- [Activity] State how many lines in the entries below include the string "rings", and give nothing beyond that number.
== Segment start ==
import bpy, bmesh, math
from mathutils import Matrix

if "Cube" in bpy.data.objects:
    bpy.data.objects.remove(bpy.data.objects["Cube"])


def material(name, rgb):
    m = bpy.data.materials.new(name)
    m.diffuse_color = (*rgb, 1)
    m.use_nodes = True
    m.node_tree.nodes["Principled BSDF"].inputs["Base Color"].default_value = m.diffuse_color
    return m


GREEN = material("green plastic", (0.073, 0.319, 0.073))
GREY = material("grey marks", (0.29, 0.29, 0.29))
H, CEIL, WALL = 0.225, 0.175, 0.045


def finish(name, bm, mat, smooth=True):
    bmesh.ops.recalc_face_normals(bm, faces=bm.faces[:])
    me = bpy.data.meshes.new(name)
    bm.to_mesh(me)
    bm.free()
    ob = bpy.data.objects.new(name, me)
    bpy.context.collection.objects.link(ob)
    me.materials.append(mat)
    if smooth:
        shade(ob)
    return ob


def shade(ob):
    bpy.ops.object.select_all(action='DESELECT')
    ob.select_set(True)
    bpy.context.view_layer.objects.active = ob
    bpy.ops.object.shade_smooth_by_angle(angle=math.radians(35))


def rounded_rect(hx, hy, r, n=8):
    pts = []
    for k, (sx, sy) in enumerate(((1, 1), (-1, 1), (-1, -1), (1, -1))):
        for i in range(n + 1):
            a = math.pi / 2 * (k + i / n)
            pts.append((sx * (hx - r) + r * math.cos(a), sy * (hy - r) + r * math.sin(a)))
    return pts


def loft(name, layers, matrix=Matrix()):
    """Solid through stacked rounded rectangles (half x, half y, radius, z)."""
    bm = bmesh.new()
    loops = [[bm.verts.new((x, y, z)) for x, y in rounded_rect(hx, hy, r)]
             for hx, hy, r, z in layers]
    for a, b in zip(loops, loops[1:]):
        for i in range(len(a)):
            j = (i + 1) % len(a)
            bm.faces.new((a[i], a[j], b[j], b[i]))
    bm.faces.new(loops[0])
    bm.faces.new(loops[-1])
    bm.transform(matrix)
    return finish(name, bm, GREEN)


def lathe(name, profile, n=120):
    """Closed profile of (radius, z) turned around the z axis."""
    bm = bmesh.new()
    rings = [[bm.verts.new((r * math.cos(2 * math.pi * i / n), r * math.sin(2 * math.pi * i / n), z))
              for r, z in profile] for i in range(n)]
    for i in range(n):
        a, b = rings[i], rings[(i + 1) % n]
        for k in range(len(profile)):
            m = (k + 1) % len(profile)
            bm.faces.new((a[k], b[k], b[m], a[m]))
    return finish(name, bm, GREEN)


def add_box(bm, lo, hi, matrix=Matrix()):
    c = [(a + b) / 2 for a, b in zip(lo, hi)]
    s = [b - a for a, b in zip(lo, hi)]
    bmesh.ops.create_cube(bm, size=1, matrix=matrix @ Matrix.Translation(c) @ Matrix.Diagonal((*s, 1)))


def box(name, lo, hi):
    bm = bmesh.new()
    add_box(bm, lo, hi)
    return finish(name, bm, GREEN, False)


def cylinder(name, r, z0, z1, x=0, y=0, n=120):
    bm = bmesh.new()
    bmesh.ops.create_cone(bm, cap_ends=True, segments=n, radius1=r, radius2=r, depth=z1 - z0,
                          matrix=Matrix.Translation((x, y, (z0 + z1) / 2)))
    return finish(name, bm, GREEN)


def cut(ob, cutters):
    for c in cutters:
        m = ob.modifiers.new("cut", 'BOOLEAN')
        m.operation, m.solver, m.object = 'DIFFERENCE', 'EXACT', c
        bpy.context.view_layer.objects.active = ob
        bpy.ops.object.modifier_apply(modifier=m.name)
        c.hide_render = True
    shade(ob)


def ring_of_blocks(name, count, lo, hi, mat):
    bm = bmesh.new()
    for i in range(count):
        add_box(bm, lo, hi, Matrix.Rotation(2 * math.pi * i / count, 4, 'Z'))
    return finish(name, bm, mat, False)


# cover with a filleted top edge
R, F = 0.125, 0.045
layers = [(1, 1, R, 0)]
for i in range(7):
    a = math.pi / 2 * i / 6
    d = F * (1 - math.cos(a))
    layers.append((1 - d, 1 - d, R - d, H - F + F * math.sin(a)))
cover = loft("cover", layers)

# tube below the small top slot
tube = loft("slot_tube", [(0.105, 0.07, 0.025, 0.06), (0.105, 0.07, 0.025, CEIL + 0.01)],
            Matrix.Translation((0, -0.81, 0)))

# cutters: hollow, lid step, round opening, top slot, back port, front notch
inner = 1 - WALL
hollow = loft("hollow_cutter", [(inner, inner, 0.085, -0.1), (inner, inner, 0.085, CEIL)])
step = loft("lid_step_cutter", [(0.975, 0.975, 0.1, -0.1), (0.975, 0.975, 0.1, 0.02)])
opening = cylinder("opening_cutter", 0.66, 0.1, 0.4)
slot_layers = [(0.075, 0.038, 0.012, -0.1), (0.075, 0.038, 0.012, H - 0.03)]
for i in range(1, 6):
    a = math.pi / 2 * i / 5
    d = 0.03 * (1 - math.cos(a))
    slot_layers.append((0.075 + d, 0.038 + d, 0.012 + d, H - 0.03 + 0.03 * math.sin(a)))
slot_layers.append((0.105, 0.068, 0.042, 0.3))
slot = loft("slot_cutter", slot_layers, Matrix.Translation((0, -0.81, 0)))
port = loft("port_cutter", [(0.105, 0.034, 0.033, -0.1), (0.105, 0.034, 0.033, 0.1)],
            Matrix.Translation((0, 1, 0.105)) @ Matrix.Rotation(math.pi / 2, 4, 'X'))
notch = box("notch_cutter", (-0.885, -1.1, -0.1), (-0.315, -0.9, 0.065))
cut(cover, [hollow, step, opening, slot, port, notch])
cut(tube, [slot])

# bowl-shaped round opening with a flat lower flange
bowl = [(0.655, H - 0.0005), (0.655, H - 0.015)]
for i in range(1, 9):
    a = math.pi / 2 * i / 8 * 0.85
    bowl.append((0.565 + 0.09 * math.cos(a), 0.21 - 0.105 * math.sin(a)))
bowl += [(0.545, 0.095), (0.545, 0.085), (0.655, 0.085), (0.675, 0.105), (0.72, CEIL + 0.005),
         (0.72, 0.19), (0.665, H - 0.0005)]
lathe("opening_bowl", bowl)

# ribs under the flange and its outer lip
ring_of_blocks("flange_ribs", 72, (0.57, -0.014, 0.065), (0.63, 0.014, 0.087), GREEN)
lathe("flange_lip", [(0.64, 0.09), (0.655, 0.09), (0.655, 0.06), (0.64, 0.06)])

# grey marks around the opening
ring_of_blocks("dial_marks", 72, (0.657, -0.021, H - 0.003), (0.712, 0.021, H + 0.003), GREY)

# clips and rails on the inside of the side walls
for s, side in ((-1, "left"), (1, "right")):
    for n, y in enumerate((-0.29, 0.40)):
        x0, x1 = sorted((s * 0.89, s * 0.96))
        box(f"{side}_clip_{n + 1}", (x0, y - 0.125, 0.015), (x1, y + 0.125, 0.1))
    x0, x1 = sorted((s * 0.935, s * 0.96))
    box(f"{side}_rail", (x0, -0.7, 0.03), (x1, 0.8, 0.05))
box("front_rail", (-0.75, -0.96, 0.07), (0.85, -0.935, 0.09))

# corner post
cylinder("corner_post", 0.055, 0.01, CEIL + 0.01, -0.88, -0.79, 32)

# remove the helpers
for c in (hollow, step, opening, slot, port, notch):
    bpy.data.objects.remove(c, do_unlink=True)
== Segment end ==
- [Exercise output] 2